The government may be spending $20 million on fraud protection following last week’s Office of Personnel Management hack, but potential victims should consider taking additional steps to protect themselves.
According to OPM, the hack affects current and former federal civilian personnel and data stolen may include names, Social Security Numbers, dates and places of birth, and current and former addresses.
Stay informed—and prepare for the worst
The Washington Post and many other sources are reporting the thieves may have gained access to SF (Standard Form) 86 documents, which contain far more personal information than the OPM has announced. However, reporting on this is still unclear and may not be accurate.
If you haven’t received a letter yet from the Office of Personnel Management and you are a current or former federal employee, the safest bet is to prepare for the worst-case scenario.
Beware of phishing & phony communications
Cybertheives may try to use the personal information they’ve acquired to craft personalized “spear-phishing” emails—perhaps from people or organizations you know. Verify any emails you receive by checking the sender’s name and address with the information you’ve used in the past—or, ask them directly via trusted phone numbers or emails so you can ensure they are the real senders.
Exercise caution with sensitive information
Generally good advice to live by: don’t send any financial or account information via email—especially usernames and passwords.
Also, when entering sensitive information into any website, ensure the URL has “https://” in front, not just “http://”

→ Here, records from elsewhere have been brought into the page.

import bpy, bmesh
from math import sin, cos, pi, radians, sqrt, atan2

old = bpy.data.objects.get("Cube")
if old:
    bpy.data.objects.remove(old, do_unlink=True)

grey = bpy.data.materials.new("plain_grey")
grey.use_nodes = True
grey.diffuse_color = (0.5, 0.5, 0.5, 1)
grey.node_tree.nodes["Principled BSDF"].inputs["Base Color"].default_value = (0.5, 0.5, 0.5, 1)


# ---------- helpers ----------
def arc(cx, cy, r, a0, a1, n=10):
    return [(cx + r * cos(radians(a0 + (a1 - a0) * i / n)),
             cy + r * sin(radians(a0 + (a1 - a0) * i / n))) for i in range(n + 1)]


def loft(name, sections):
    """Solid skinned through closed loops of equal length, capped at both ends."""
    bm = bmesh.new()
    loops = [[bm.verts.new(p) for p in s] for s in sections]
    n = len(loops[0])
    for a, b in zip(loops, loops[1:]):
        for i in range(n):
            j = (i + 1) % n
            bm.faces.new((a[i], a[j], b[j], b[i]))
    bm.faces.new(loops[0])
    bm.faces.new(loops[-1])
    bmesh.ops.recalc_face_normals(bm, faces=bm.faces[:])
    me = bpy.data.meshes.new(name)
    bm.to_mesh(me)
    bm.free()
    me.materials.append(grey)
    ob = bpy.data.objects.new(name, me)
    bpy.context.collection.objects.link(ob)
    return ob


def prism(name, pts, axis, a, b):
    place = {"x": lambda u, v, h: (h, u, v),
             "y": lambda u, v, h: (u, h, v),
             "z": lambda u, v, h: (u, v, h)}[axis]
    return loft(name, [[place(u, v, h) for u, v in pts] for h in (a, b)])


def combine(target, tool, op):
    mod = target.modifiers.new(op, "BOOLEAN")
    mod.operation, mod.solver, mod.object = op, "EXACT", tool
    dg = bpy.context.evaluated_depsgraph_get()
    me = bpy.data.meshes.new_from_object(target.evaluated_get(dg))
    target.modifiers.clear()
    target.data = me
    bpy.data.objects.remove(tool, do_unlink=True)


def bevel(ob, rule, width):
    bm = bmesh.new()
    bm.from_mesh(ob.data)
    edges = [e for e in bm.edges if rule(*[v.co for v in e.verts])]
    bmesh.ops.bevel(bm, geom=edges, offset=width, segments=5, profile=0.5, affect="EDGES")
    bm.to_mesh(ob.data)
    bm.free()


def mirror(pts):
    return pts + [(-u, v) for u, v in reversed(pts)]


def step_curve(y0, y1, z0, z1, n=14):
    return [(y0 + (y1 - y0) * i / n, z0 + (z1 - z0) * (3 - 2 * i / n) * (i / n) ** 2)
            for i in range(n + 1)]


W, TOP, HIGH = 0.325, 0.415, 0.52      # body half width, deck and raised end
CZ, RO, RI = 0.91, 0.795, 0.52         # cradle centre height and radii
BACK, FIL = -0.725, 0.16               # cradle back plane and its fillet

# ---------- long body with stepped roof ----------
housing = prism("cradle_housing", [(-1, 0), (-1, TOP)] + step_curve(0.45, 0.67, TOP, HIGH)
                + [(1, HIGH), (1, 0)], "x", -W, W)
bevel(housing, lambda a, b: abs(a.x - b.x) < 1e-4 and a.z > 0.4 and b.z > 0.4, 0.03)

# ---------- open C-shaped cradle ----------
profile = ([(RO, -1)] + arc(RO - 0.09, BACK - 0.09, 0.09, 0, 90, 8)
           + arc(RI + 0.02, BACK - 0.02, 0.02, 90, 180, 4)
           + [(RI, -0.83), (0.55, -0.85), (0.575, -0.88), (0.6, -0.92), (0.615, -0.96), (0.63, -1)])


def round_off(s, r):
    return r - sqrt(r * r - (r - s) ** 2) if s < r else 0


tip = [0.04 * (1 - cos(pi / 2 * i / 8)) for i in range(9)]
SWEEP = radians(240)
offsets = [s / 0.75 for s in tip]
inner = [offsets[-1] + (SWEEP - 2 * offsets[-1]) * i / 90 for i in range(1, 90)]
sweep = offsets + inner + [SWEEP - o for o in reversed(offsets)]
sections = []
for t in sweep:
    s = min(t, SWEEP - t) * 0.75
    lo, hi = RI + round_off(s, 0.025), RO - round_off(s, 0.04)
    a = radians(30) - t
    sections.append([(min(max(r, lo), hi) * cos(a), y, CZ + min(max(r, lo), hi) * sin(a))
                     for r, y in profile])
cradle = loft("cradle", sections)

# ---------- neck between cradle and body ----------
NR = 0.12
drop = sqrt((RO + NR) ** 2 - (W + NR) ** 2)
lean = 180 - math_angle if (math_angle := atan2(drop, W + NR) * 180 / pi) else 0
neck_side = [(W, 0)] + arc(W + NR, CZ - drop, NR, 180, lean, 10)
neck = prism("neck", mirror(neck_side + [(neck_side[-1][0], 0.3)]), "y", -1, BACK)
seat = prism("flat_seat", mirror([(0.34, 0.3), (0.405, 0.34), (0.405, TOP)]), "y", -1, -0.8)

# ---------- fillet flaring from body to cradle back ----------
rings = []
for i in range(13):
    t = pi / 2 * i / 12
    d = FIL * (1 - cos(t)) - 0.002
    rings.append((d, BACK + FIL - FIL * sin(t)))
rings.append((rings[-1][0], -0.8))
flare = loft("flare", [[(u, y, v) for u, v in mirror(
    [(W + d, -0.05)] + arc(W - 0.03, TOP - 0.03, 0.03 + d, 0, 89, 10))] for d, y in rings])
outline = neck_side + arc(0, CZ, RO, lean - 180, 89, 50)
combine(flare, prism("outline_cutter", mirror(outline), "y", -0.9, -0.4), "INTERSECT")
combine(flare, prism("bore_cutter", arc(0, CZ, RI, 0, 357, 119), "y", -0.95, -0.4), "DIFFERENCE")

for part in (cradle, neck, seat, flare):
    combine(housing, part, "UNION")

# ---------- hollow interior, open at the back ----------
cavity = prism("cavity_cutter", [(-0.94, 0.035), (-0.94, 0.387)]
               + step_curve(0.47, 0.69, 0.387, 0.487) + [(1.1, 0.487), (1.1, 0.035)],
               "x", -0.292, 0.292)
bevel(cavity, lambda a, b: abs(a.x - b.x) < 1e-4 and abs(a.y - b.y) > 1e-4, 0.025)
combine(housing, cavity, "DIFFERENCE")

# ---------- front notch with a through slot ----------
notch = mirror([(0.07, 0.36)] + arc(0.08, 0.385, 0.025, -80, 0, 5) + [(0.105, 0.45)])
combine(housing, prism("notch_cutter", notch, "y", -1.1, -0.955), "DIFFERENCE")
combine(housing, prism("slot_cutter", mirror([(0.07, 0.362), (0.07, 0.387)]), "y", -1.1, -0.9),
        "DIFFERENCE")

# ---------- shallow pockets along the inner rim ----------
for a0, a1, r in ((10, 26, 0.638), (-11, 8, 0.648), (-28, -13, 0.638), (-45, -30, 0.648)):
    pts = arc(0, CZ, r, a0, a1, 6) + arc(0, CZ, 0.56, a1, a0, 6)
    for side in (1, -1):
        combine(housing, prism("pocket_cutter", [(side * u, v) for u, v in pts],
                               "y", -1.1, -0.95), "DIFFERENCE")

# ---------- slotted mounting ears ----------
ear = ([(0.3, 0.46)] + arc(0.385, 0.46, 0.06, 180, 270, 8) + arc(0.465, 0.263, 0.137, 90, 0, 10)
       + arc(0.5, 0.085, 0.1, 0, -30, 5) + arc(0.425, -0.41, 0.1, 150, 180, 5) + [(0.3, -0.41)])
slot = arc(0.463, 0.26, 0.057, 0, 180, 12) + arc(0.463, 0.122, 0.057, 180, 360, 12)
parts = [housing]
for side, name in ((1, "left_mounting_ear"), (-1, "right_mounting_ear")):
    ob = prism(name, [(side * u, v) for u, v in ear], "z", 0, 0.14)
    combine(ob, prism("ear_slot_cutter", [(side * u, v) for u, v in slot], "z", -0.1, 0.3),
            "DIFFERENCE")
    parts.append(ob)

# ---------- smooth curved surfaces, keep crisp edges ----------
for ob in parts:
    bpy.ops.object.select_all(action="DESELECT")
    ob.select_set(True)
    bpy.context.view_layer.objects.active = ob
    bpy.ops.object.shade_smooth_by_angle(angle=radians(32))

Watch your credit
If your social security number is ever stolen, it’s possible someone may try to open financial accounts in your name, which can impact your credit. The best way to check is to get your credit report—and keep checking it periodically. The Federal Credit Reporting Act mandates credit reporting companies to provide free credit reports to you annually, at your request. View your report annualcreditreport.com or call 1-877-322-8228.
Consider placing a fraud alert on your credit file. This will notify creditors to contact you before opening new accounts. Call or go online to set up the alert:
If you want to go a step further for peace of mind, consider setting up a credit freeze. This will lock down your credit report and prevent new accounts from being opened in your name until you lift the freeze yourself (which costs a fee—$10 in some states). A security freeze does not stop misuse by a thief of your existing bank or credit accounts, so be sure to continue checking all monthly statements for erroneous activity.
Also—try to file your taxes early next year before the thief gets a chance to do it for you.
Get new accounts
The Federal Trade Commission is recommending victims to contact their banks or credit card companies to cancel their cards or close their bank accounts and request new account numbers. Change usernames and passwords, and if you can’t access the account, ask for it to be shut down.
If you know anyone who could potentially be affected by the OPM hack, inform them about the steps they need to take to protect themselves. Additionally, consider warning your friends, family and acquaintances to follow these steps if you believe their information may be in your potentially compromised background investigation files. Even though the extent of the breach is still unclear—it doesn’t hurt to take extra precautions.